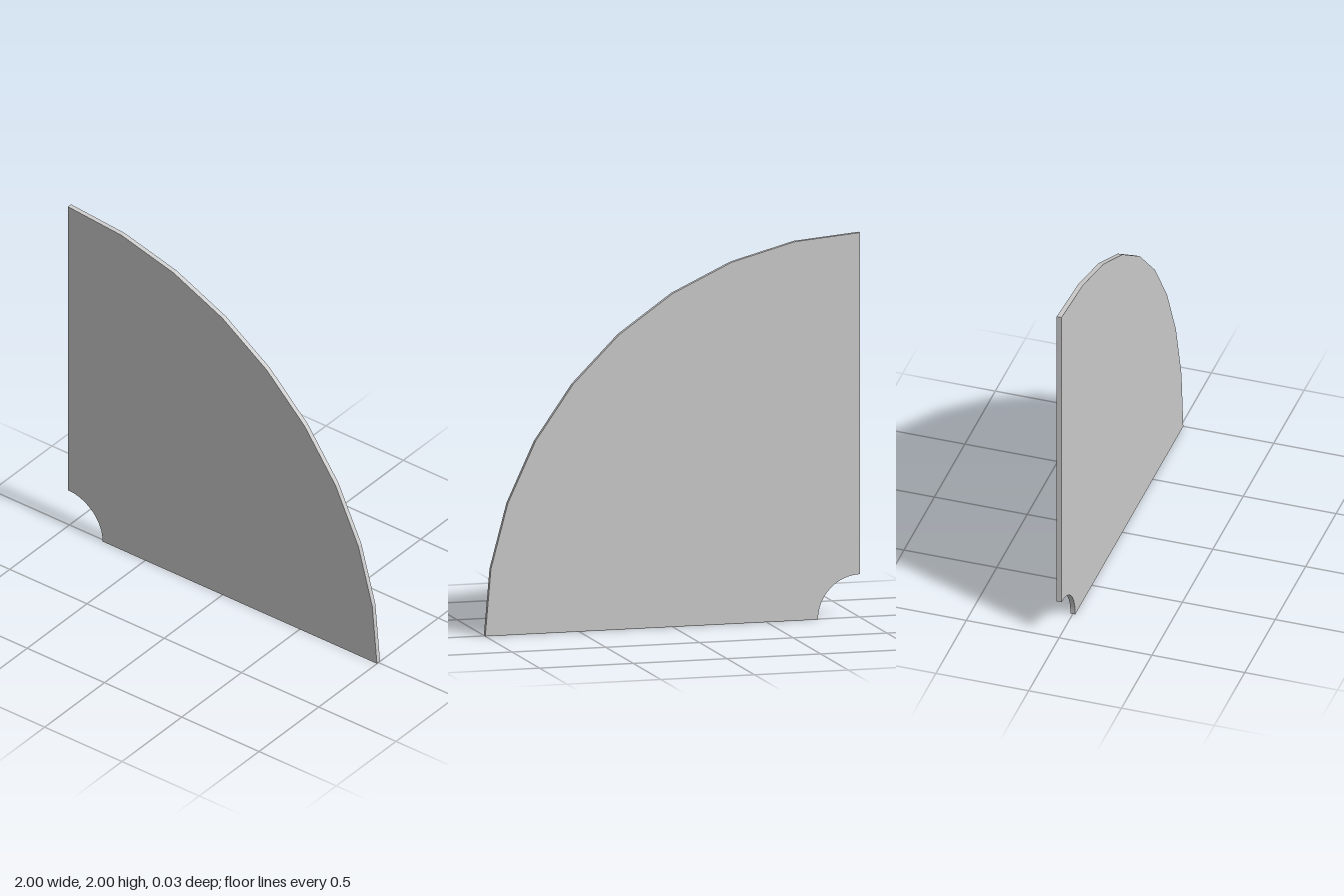
import * as THREE from 'three';

const OUTER = 2, INNER = 0.225, THICKNESS = 0.026;

// Points along a quarter circle, from the +x axis to the +y axis
function quarterArc(radius, segments) {
  return Array.from({ length: segments + 1 }, (_, i) => {
    const a = (i / segments) * Math.PI / 2;
    return new THREE.Vector2(Math.cos(a) * radius, Math.sin(a) * radius);
  });
}

export function createModel() {
  const model = new THREE.Group();
  model.name = 'quarterRingPanel';

  // Thin quarter ring: faceted outer rim, finer concave notch at the corner
  const outline = [...quarterArc(OUTER, 9), ...quarterArc(INNER, 16).reverse()];
  const geometry = new THREE.ExtrudeGeometry(new THREE.Shape(outline), {
    depth: THICKNESS,
    bevelEnabled: false,
  });
  geometry.translate(-OUTER / 2, 0, -THICKNESS / 2);

  const panel = new THREE.Mesh(
    geometry,
    new THREE.MeshStandardMaterial({ color: 0xcccccc, flatShading: true })
  );
  panel.name = 'panel';
  model.add(panel);
  return model;
}
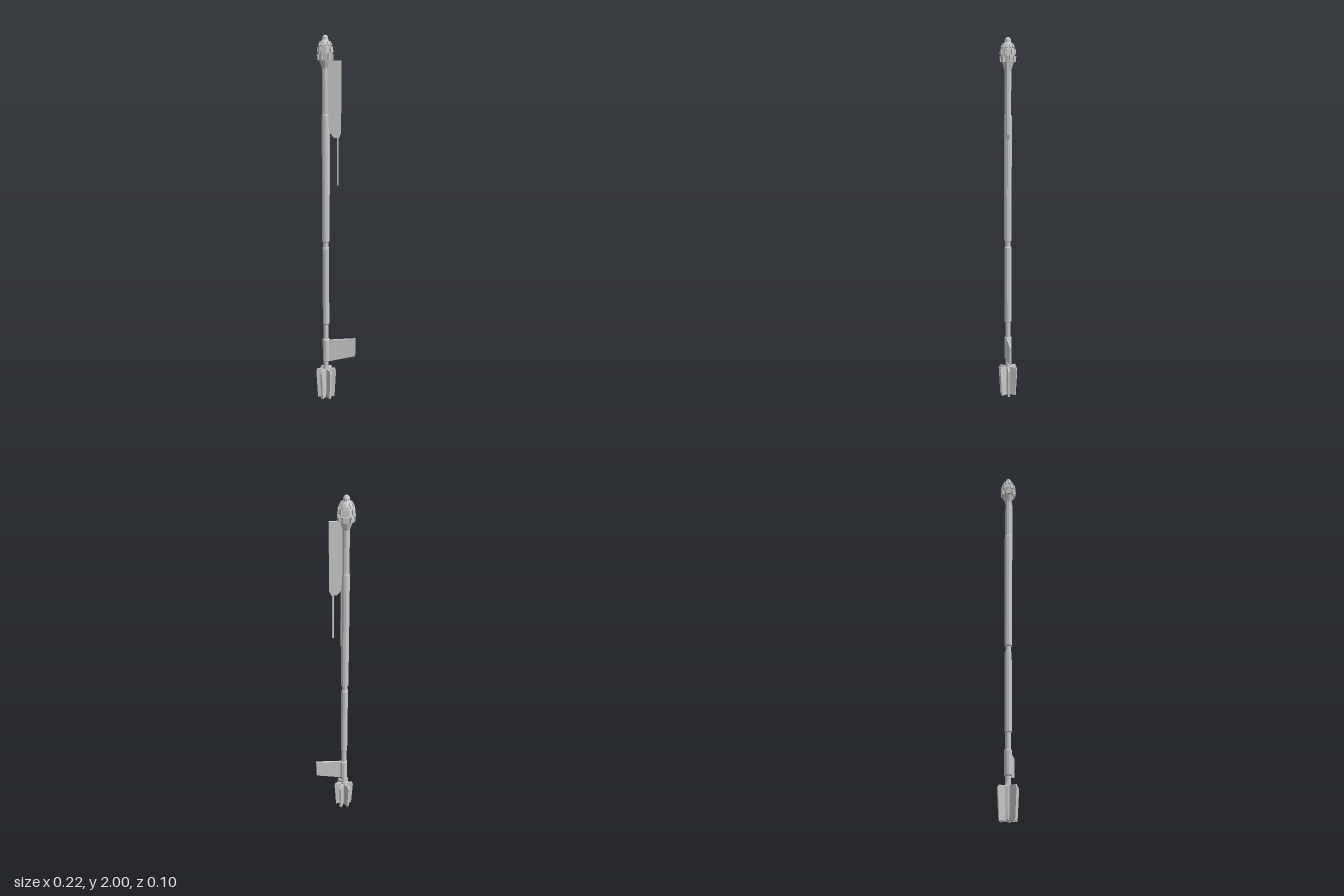
import * as THREE from 'three';

const mat = new THREE.MeshStandardMaterial({ color: 0xcccccc, flatShading: true });

function add(parent, name, geometry) {
  const mesh = new THREE.Mesh(geometry, mat);
  mesh.name = name;
  parent.add(mesh);
  return mesh;
}

// Flat plate from an outline in x and y, centred on z = 0
function plate(points, depth) {
  const shape = new THREE.Shape(points.map(([x, y]) => new THREE.Vector2(x, y)));
  return new THREE.ExtrudeGeometry(shape, { depth, bevelEnabled: false }).translate(0, 0, -depth / 2);
}

function lathe(points, sides) {
  return new THREE.LatheGeometry(points.map(([r, y]) => new THREE.Vector2(r, y)), sides);
}

export function createModel() {
  const model = new THREE.Group();
  model.name = 'rocketStaff';
  const body = new THREE.Group();
  body.name = 'body';
  body.position.set(-0.056, 0, -0.002);
  model.add(body);

  // Stepped shaft with grip sleeves
  add(body, 'shaft', lathe([
    [0, 0.02], [0.015, 0.02], [0.015, 0.215], [0.02, 0.22], [0.02, 0.345], [0.015, 0.35],
    [0.015, 0.435], [0.019, 0.44], [0.019, 0.875], [0.015, 0.88], [0.015, 0.908],
    [0.021, 0.912], [0.021, 1.59], [0.018, 1.6], [0.018, 1.84],
  ], 10));

  // Head core with rounded tip
  const head = new THREE.Group();
  head.name = 'head';
  body.add(head);
  add(head, 'headCore', lathe([
    [0.018, 1.83], [0.032, 1.872], [0.036, 1.9], [0.035, 1.935], [0.028, 1.962],
    [0.017, 1.975], [0.016, 1.988], [0.009, 1.998], [0, 2],
  ], 10));

  // Staggered rows of raised blocks around the head: radius, height, width, tall, lean
  const rows = [
    [0.036, 1.889, 0.017, 0.032, 0.08, 0],
    [0.035, 1.925, 0.016, 0.03, -0.12, 0.5],
    [0.027, 1.955, 0.011, 0.022, -0.5, 0],
  ];
  for (const [r, y, w, h, lean, shift] of rows) {
    for (let i = 0; i < 10; i++) {
      const block = add(head, 'headBlock', new THREE.BoxGeometry(w, h, 0.013));
      const a = (i + shift) * Math.PI / 5;
      block.rotation.set(lean, a, 0, 'YXZ');
      block.position.set(Math.sin(a) * r, y, Math.cos(a) * r);
    }
  }

  // Six tail fins
  const finShape = [[0.01, 0], [0.047, 0], [0.056, 0.155], [0.05, 0.17], [0.01, 0.17]];
  for (let i = 0; i < 6; i++) {
    add(body, 'tailFin', plate(finShape, 0.011)).rotation.y = i * Math.PI / 3;
  }

  // Lower side vane
  add(body, 'lowerVane', plate(
    [[0.01, 0.215], [0.164, 0.246], [0.166, 0.35], [0.01, 0.342]], 0.011,
  )).position.z = 0.004;

  // Upper blade, chamfered at its lower end
  add(body, 'upperBlade', plate(
    [[0.01, 1.58], [0.024, 1.5], [0.044, 1.475], [0.072, 1.475], [0.083, 1.5], [0.083, 1.87], [0.01, 1.87]], 0.013,
  )).position.z = 0.006;

  // Thin rod hanging below the blade
  add(body, 'rod', new THREE.CylinderGeometry(0.005, 0.005, 0.28, 6)).position.set(0.064, 1.36, 0.006);

  // Narrow rail along the shaft
  add(body, 'rail', new THREE.BoxGeometry(0.008, 0.42, 0.01)).position.set(0.02, 1.38, 0.004);

  return model;
}
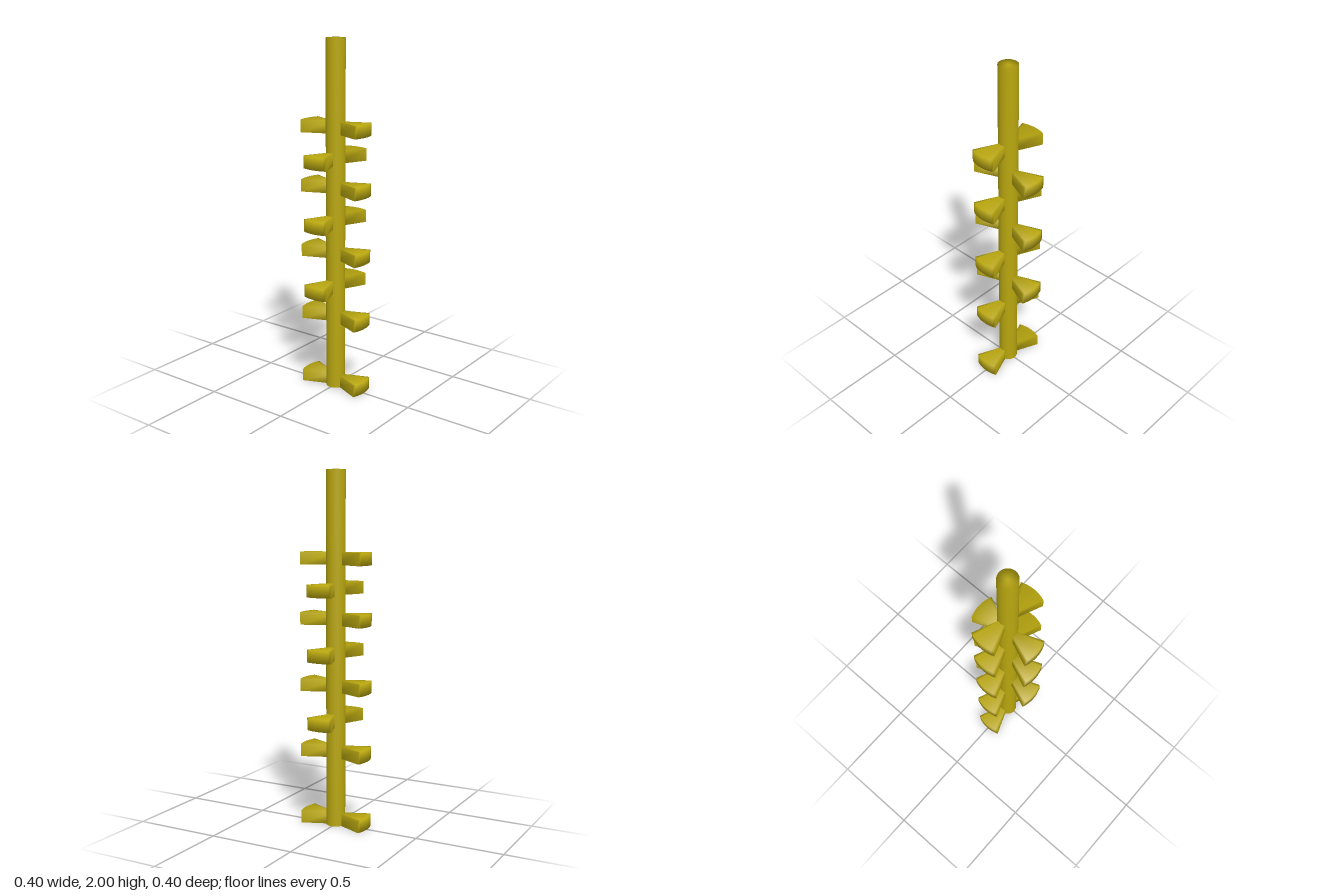
import * as THREE from 'three';
import { mergeVertices } from 'three/addons/utils/BufferGeometryUtils.js';

const SHAFT_RADIUS = 0.054;
const BLADE_RADIUS = 0.2;
const BLADE_HEIGHT = 0.07;
const HALF_ANGLE = 0.392;
const TWIST = -0.015;
const ARC_STEPS = 10;

// Shaft with shared vertices, so its shading runs smoothly over the rims.
function shaftGeometry() {
  const geometry = new THREE.CylinderGeometry(SHAFT_RADIUS, SHAFT_RADIUS, 1.998, 40);
  geometry.deleteAttribute('normal');
  geometry.deleteAttribute('uv');
  const merged = mergeVertices(geometry, 1e-5);
  merged.computeVertexNormals();
  return merged;
}

// Flat wedge from the axis out to an arc, pointing to -z, standing on y = 0.
function bladeGeometry() {
  // Outline, anticlockwise seen from above: the axis, then the arc
  const outline = [[0, 0]];
  for (let i = 0; i <= ARC_STEPS; i++) {
    const angle = HALF_ANGLE * (1 - 2 * i / ARC_STEPS);
    outline.push([BLADE_RADIUS * Math.sin(angle), -BLADE_RADIUS * Math.cos(angle)]);
  }
  const count = outline.length;
  const positions = [];
  for (const y of [0, BLADE_HEIGHT]) {
    for (const [x, z] of outline) positions.push(x, y, z);
  }

  const indices = [];
  for (let i = 0; i < count; i++) {
    const next = (i + 1) % count;
    // Side wall
    indices.push(i, next, count + next, i, count + next, count + i);
    // Bottom and top fans around the axis
    if (i > 0 && next > 0) {
      indices.push(0, next, i, count, count + i, count + next);
    }
  }

  const geometry = new THREE.BufferGeometry();
  geometry.setAttribute('position', new THREE.Float32BufferAttribute(positions, 3));
  geometry.setIndex(indices);
  geometry.computeVertexNormals();
  return geometry;
}

export function createModel() {
  const model = new THREE.Group();
  model.name = 'paddleShaft';
  const material = new THREE.MeshStandardMaterial({ color: 0xb8a60f });

  // Central shaft
  const shaft = new THREE.Mesh(shaftGeometry(), material);
  shaft.name = 'shaft';
  shaft.position.y = 1.001;
  model.add(shaft);

  // Opposed blade pairs, alternating front-back and left-right up the shaft
  const blade = bladeGeometry();
  const addPair = (y, turn, name) => {
    const pair = new THREE.Group();
    pair.name = name;
    pair.position.y = y;
    pair.rotation.y = turn + TWIST;
    for (const angle of [0, Math.PI]) {
      const mesh = new THREE.Mesh(blade, material);
      mesh.name = 'blade';
      mesh.rotation.y = angle;
      pair.add(mesh);
    }
    model.add(pair);
  };
  [0, 0.394, 0.772, 1.149, 1.484].forEach((y) => addPair(y, 0, 'frontBackBlades'));
  [0.582, 0.96, 1.315].forEach((y) => addPair(y, Math.PI / 2, 'leftRightBlades'));

  return model;
}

□ □ □ □ □ □ □

YOUR TASK:
From the first line to the last, set down the data exactly, without the pictures.

COMPLETED TASK:
import * as THREE from 'three';

const OUTER = 2, INNER = 0.225, THICKNESS = 0.026;

// Points along a quarter circle, from the +x axis to the +y axis
function quarterArc(radius, segments) {
  return Array.from({ length: segments + 1 }, (_, i) => {
    const a = (i / segments) * Math.PI / 2;
    return new THREE.Vector2(Math.cos(a) * radius, Math.sin(a) * radius);
  });
}

export function createModel() {
  const model = new THREE.Group();
  model.name = 'quarterRingPanel';

  // Thin quarter ring: faceted outer rim, finer concave notch at the corner
  const outline = [...quarterArc(OUTER, 9), ...quarterArc(INNER, 16).reverse()];
  const geometry = new THREE.ExtrudeGeometry(new THREE.Shape(outline), {
    depth: THICKNESS,
    bevelEnabled: false,
  });
  geometry.translate(-OUTER / 2, 0, -THICKNESS / 2);

  const panel = new THREE.Mesh(
    geometry,
    new THREE.MeshStandardMaterial({ color: 0xcccccc, flatShading: true })
  );
  panel.name = 'panel';
  model.add(panel);
  return model;
}
import * as THREE from 'three';

const mat = new THREE.MeshStandardMaterial({ color: 0xcccccc, flatShading: true });

function add(parent, name, geometry) {
  const mesh = new THREE.Mesh(geometry, mat);
  mesh.name = name;
  parent.add(mesh);
  return mesh;
}

// Flat plate from an outline in x and y, centred on z = 0
function plate(points, depth) {
  const shape = new THREE.Shape(points.map(([x, y]) => new THREE.Vector2(x, y)));
  return new THREE.ExtrudeGeometry(shape, { depth, bevelEnabled: false }).translate(0, 0, -depth / 2);
}

function lathe(points, sides) {
  return new THREE.LatheGeometry(points.map(([r, y]) => new THREE.Vector2(r, y)), sides);
}

export function createModel() {
  const model = new THREE.Group();
  model.name = 'rocketStaff';
  const body = new THREE.Group();
  body.name = 'body';
  body.position.set(-0.056, 0, -0.002);
  model.add(body);

  // Stepped shaft with grip sleeves
  add(body, 'shaft', lathe([
    [0, 0.02], [0.015, 0.02], [0.015, 0.215], [0.02, 0.22], [0.02, 0.345], [0.015, 0.35],
    [0.015, 0.435], [0.019, 0.44], [0.019, 0.875], [0.015, 0.88], [0.015, 0.908],
    [0.021, 0.912], [0.021, 1.59], [0.018, 1.6], [0.018, 1.84],
  ], 10));

  // Head core with rounded tip
  const head = new THREE.Group();
  head.name = 'head';
  body.add(head);
  add(head, 'headCore', lathe([
    [0.018, 1.83], [0.032, 1.872], [0.036, 1.9], [0.035, 1.935], [0.028, 1.962],
    [0.017, 1.975], [0.016, 1.988], [0.009, 1.998], [0, 2],
  ], 10));

  // Staggered rows of raised blocks around the head: radius, height, width, tall, lean
  const rows = [
    [0.036, 1.889, 0.017, 0.032, 0.08, 0],
    [0.035, 1.925, 0.016, 0.03, -0.12, 0.5],
    [0.027, 1.955, 0.011, 0.022, -0.5, 0],
  ];
  for (const [r, y, w, h, lean, shift] of rows) {
    for (let i = 0; i < 10; i++) {
      const block = add(head, 'headBlock', new THREE.BoxGeometry(w, h, 0.013));
      const a = (i + shift) * Math.PI / 5;
      block.rotation.set(lean, a, 0, 'YXZ');
      block.position.set(Math.sin(a) * r, y, Math.cos(a) * r);
    }
  }

  // Six tail fins
  const finShape = [[0.01, 0], [0.047, 0], [0.056, 0.155], [0.05, 0.17], [0.01, 0.17]];
  for (let i = 0; i < 6; i++) {
    add(body, 'tailFin', plate(finShape, 0.011)).rotation.y = i * Math.PI / 3;
  }

  // Lower side vane
  add(body, 'lowerVane', plate(
    [[0.01, 0.215], [0.164, 0.246], [0.166, 0.35], [0.01, 0.342]], 0.011,
  )).position.z = 0.004;

  // Upper blade, chamfered at its lower end
  add(body, 'upperBlade', plate(
    [[0.01, 1.58], [0.024, 1.5], [0.044, 1.475], [0.072, 1.475], [0.083, 1.5], [0.083, 1.87], [0.01, 1.87]], 0.013,
  )).position.z = 0.006;

  // Thin rod hanging below the blade
  add(body, 'rod', new THREE.CylinderGeometry(0.005, 0.005, 0.28, 6)).position.set(0.064, 1.36, 0.006);

  // Narrow rail along the shaft
  add(body, 'rail', new THREE.BoxGeometry(0.008, 0.42, 0.01)).position.set(0.02, 1.38, 0.004);

  return model;
}
import * as THREE from 'three';
import { mergeVertices } from 'three/addons/utils/BufferGeometryUtils.js';

const SHAFT_RADIUS = 0.054;
const BLADE_RADIUS = 0.2;
const BLADE_HEIGHT = 0.07;
const HALF_ANGLE = 0.392;
const TWIST = -0.015;
const ARC_STEPS = 10;

// Shaft with shared vertices, so its shading runs smoothly over the rims.
function shaftGeometry() {
  const geometry = new THREE.CylinderGeometry(SHAFT_RADIUS, SHAFT_RADIUS, 1.998, 40);
  geometry.deleteAttribute('normal');
  geometry.deleteAttribute('uv');
  const merged = mergeVertices(geometry, 1e-5);
  merged.computeVertexNormals();
  return merged;
}

// Flat wedge from the axis out to an arc, pointing to -z, standing on y = 0.
function bladeGeometry() {
  // Outline, anticlockwise seen from above: the axis, then the arc
  const outline = [[0, 0]];
  for (let i = 0; i <= ARC_STEPS; i++) {
    const angle = HALF_ANGLE * (1 - 2 * i / ARC_STEPS);
    outline.push([BLADE_RADIUS * Math.sin(angle), -BLADE_RADIUS * Math.cos(angle)]);
  }
  const count = outline.length;
  const positions = [];
  for (const y of [0, BLADE_HEIGHT]) {
    for (const [x, z] of outline) positions.push(x, y, z);
  }

  const indices = [];
  for (let i = 0; i < count; i++) {
    const next = (i + 1) % count;
    // Side wall
    indices.push(i, next, count + next, i, count + next, count + i);
    // Bottom and top fans around the axis
    if (i > 0 && next > 0) {
      indices.push(0, next, i, count, count + i, count + next);
    }
  }

  const geometry = new THREE.BufferGeometry();
  geometry.setAttribute('position', new THREE.Float32BufferAttribute(positions, 3));
  geometry.setIndex(indices);
  geometry.computeVertexNormals();
  return geometry;
}

export function createModel() {
  const model = new THREE.Group();
  model.name = 'paddleShaft';
  const material = new THREE.MeshStandardMaterial({ color: 0xb8a60f });

  // Central shaft
  const shaft = new THREE.Mesh(shaftGeometry(), material);
  shaft.name = 'shaft';
  shaft.position.y = 1.001;
  model.add(shaft);

  // Opposed blade pairs, alternating front-back and left-right up the shaft
  const blade = bladeGeometry();
  const addPair = (y, turn, name) => {
    const pair = new THREE.Group();
    pair.name = name;
    pair.position.y = y;
    pair.rotation.y = turn + TWIST;
    for (const angle of [0, Math.PI]) {
      const mesh = new THREE.Mesh(blade, material);
      mesh.name = 'blade';
      mesh.rotation.y = angle;
      pair.add(mesh);
    }
    model.add(pair);
  };
  [0, 0.394, 0.772, 1.149, 1.484].forEach((y) => addPair(y, 0, 'frontBackBlades'));
  [0.582, 0.96, 1.315].forEach((y) => addPair(y, Math.PI / 2, 'leftRightBlades'));

  return model;
}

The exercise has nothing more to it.